> **What is expected**
Please return every line in the following data that includes the string "rise".

> **Source information**
---*---

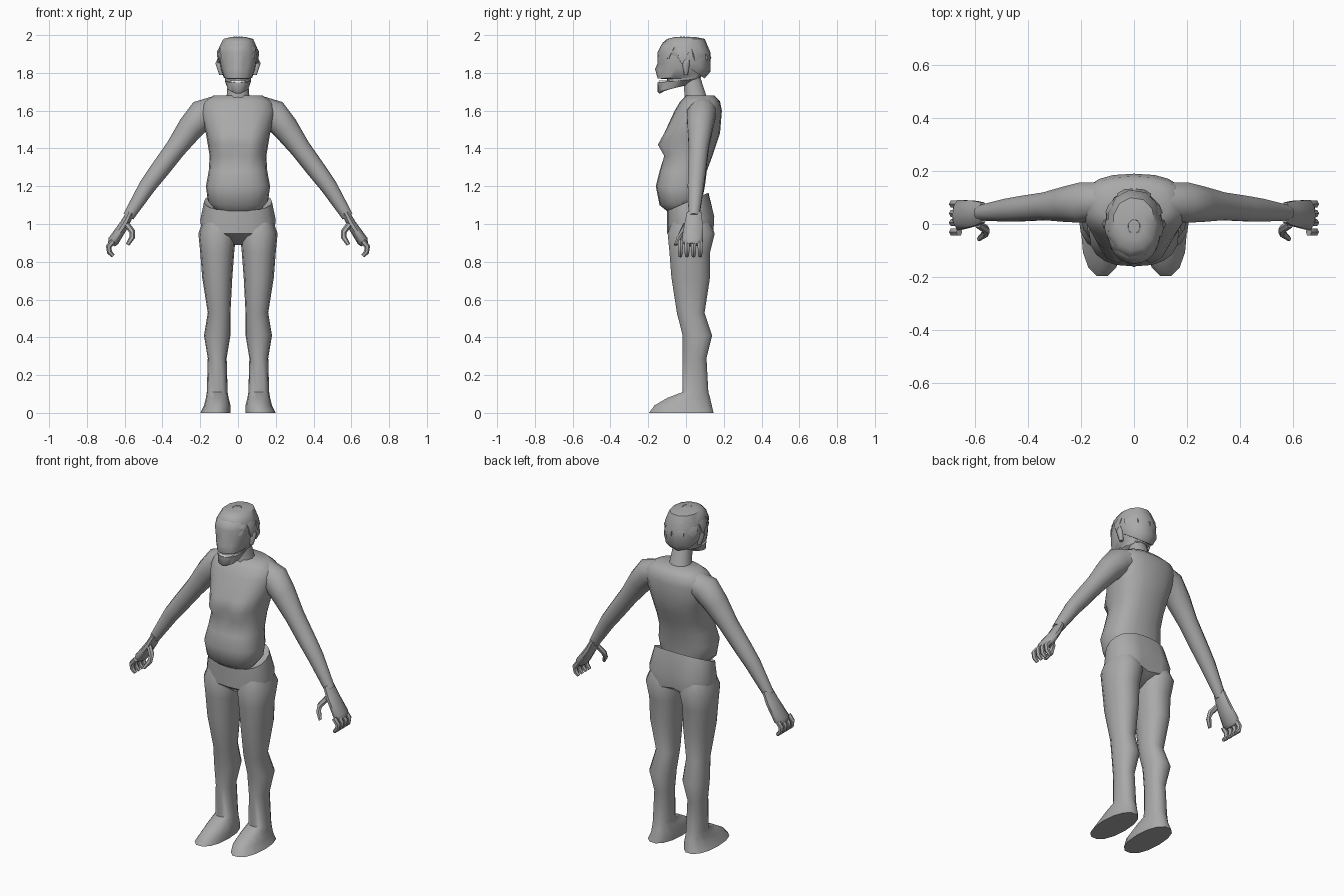
import bpy, bmesh
from math import cos, sin, pi, exp, radians
from mathutils import Vector

cube = bpy.data.objects.get("Cube")
if cube:
    bpy.data.objects.remove(cube, do_unlink=True)


def material(name, value):
    mat = bpy.data.materials.new(name)
    mat.use_nodes = True
    colour = (value, value, value, 1)
    mat.diffuse_color = colour
    mat.node_tree.nodes["Principled BSDF"].inputs["Base Color"].default_value = colour
    return mat


GREY = material("plain grey", .4)
WHITE = material("tooth white", .8)
SIDES = {"left": 1, "right": -1}
FORE_AND_AFT = Vector((0, 1, 0))


def signed_power(value, power):
    return abs(value) ** power * (1 if value >= 0 else -1)


def loft(name, rings, sides, power=1, mat=GREY, shape=None):
    """Skin a row of rings, each given as centre, half axis u, half axis v."""
    bm = bmesh.new()
    rows = []
    for centre, u, v in rings:
        angles = [2 * pi * i / sides for i in range(sides)]
        rows.append([bm.verts.new(centre + u * signed_power(cos(a), power)
                                  + v * signed_power(sin(a), power)) for a in angles])
    for low, high in zip(rows, rows[1:]):
        for i in range(sides):
            bm.faces.new((low[i - 1], low[i], high[i], high[i - 1]))
    bm.faces.new(rows[0])
    bm.faces.new(rows[-1])
    if shape:
        for vert in bm.verts:
            shape(vert.co)
    bmesh.ops.recalc_face_normals(bm, faces=bm.faces)
    mesh = bpy.data.meshes.new(name)
    bm.to_mesh(mesh)
    bm.free()
    mesh.materials.append(mat)
    obj = bpy.data.objects.new(name, mesh)
    bpy.context.collection.objects.link(obj)
    bpy.ops.object.select_all(action='DESELECT')
    obj.select_set(True)
    bpy.context.view_layer.objects.active = obj
    bpy.ops.object.shade_smooth_by_angle(angle=radians(50))


def no_tilt(z):
    return 0


def stack(name, rows, sides=12, power=.9, tilt=no_tilt, **options):
    """Loft upright rings (z, half width, front, back, centre x); tilt lifts the back."""
    rings = []
    for z, half_width, front, back, *centre_x in rows:
        rise = tilt(z) / 2
        x = centre_x[0] if centre_x else 0
        rings.append((Vector((x, (front + back) / 2, z + rise)),
                      Vector((half_width, 0, 0)),
                      Vector((0, (back - front) / 2, rise))))
    loft(name, rings, sides, power, **options)


def tube(name, centres, radii, flatness=1, axis=FORE_AND_AFT, sides=8):
    """Tapered tube along a path, flatness times broader along the axis."""
    rings = []
    last = len(centres) - 1
    for i, (centre, radius) in enumerate(zip(centres, radii)):
        along = centres[min(i + 1, last)] - centres[max(i - 1, 0)]
        across = axis.cross(along).normalized()
        rings.append((centre, across * radius, axis * radius * flatness))
    loft(name, rings, sides)


def bump(co, x, z, width, height):
    return exp(-((abs(co.x) - x) / width) ** 2 - ((co.z - z) / height) ** 2)


# Torso with chest, belly and sloping shoulders
def chest_shape(co):
    if co.y < 0:
        co.y -= .05 * bump(co, .08, 1.42, .05, .05)


stack("torso", [
    (1.06, .13, -.09, .09),
    (1.1, .16, -.14, .09),
    (1.2, .17, -.16, .1),
    (1.28, .155, -.14, .11),
    (1.36, .15, -.11, .14),
    (1.42, .16, -.11, .16),
    (1.48, .17, -.11, .18),
    (1.6, .2, -.06, .19),
    (1.65, .18, -.03, .18),
    (1.68, .13, 0, .15),
], sides=20, power=.8, tilt=lambda z: max(0, 1.2 - z) / 2, shape=chest_shape)

# Neck leaning forward into the head
stack("neck", [
    (1.62, .08, -.02, .14),
    (1.68, .06, -.01, .11),
    (1.8, .05, -.02, .07),
], sides=10)


# Hips with a waistband that dips at the front and a cleft behind
def hip_shape(co):
    if co.y > 0:
        co.y -= .03 * bump(co, 0, .98, .03, .1)


stack("hips", [
    (.89, .03, -.02, .05),
    (.95, .19, -.1, .15),
    (1, .2, -.1, .155),
    (1.07, .18, -.1, .12),
    (1.06, .15, -.08, .1),
], sides=20, power=.85, tilt=lambda z: max(0, z - .95) * .8, shape=hip_shape)

LEG = [
    (1.03, .07, -.07, .12, .11),
    (.95, .1, -.1, .155, .11),
    (.85, .09, -.09, .13, .11),
    (.72, .08, -.08, .13, .11),
    (.53, .06, -.05, .1, .1),
    (.41, .07, -.02, .14, .11),
    (.29, .05, -.02, .11, .11),
    (.11, .055, -.02, .12, .11),
    (.08, .06, -.1, .13, .11),
    (.04, .07, -.17, .14, .11),
    (0, .08, -.2, .15, .12),
]
ARM = {(.11, 1.61): .07, (.19, 1.58): .08, (.25, 1.51): .07, (.33, 1.4): .055,
       (.42, 1.28): .05, (.48, 1.2): .045, (.58, 1.04): .03}
PALM = {(.57, 1.06): .02, (.6, 1): .025, (.66, .91): .03, (.67, .89): .02}
FINGER = {(.66, .91): .015, (.685, .88): .015, (.68, .85): .014, (.66, .83): .01}
THUMB = {(.59, 1): .016, (.56, .96): .016, (.56, .93): .015, (.585, .89): .01}

for word, side in SIDES.items():
    # Leg and bare foot in one piece
    stack(word + "_leg", [(*row, side * x) for *row, x in LEG], sides=14)

    # Arm and palm reach down and outward, drifting slightly forward
    for part, path, flatness in (("_arm", ARM, 1), ("_palm", PALM, 2)):
        tube(word + part, [Vector((side * x, (1 - x) / 10, z)) for x, z in path],
             path.values(), flatness, sides=10)

    # Curled fingers, side by side
    for number in range(4):
        y = number * .035 - .03
        tube(word + "_finger_" + str(number),
             [Vector((side * x, y, z)) for x, z in FINGER], FINGER.values(), sides=6)

    # Thumb swinging forward of the palm
    tube(word + "_thumb", [Vector((side * x, (z - 1) / 2, z)) for x, z in THUMB],
         THUMB.values(), sides=6)

    # Ear
    stack(word + "_ear", [
        (1.79, .01, -.01, .01, side * .09),
        (1.85, .02, -.02, .02, side * .1),
        (1.87, .01, -.01, .02, side * .1),
    ], sides=8)


# Head with open mouth, short nose and hollow eyes
def face_shape(co):
    if co.y < -.06:
        co.y += .02 * bump(co, .04, 1.85, .02, .02)
        co.y -= .014 * bump(co, 0, 1.82, .02, .02)


stack("head", [
    (1.69, .03, -.14, -.07),
    (1.7, .055, -.15, 0),
    (1.75, .07, -.15, .07),
    (1.753, .07, -.1, .07),
    (1.767, .07, -.1, .08),
    (1.77, .075, -.15, .08),
    (1.82, .09, -.15, .11),
    (1.85, .095, -.15, .12),
    (1.91, .1, -.15, .12),
    (1.95, .09, -.13, .11),
    (1.98, .05, -.08, .06),
], sides=24, tilt=lambda z: max(0, 1.8 - z) / 3, shape=face_shape)
stack("lower_teeth", [(1.75, .045, -.147, -.05), (1.76, .04, -.142, -.05)],
      sides=14, mat=WHITE)

# Hair cap, high at the brow and low at the nape
stack("hair_cap", [
    (1.92, .1, -.12, .1),
    (1.93, .11, -.13, .13),
    (1.96, .1, -.125, .13),
    (1.98, .08, -.1, .1),
    (1.99, .04, -.06, .05),
], sides=11, tilt=lambda z: (z - 1.98) * 2.5 if z < 1.98 else 0)

# Loose locks fanning from the crown, shorter at the temples than at the nape
CROWN = Vector((0, -.01, 1.87))
for number in range(8):
    around = radians(number * 37 - 40)
    tip = -.2 - .4 * sin(around)
    path = []
    for step in range(4):
        lift = 1.4 + (tip - 1.4) * step / 3
        path.append(CROWN + Vector((.105 * cos(around) * cos(lift),
                                    .135 * sin(around) * cos(lift), .115 * sin(lift))))
    tube("hair_lock_" + str(number), path, (.01, .015, .014, .004), 2.5,
         axis=Vector((-sin(around), cos(around), 0)), sides=6)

---*---

> **Result of this task**
        rise = tilt(z) / 2
        rings.append((Vector((x, (front + back) / 2, z + rise)),
                      Vector((0, (back - front) / 2, rise))))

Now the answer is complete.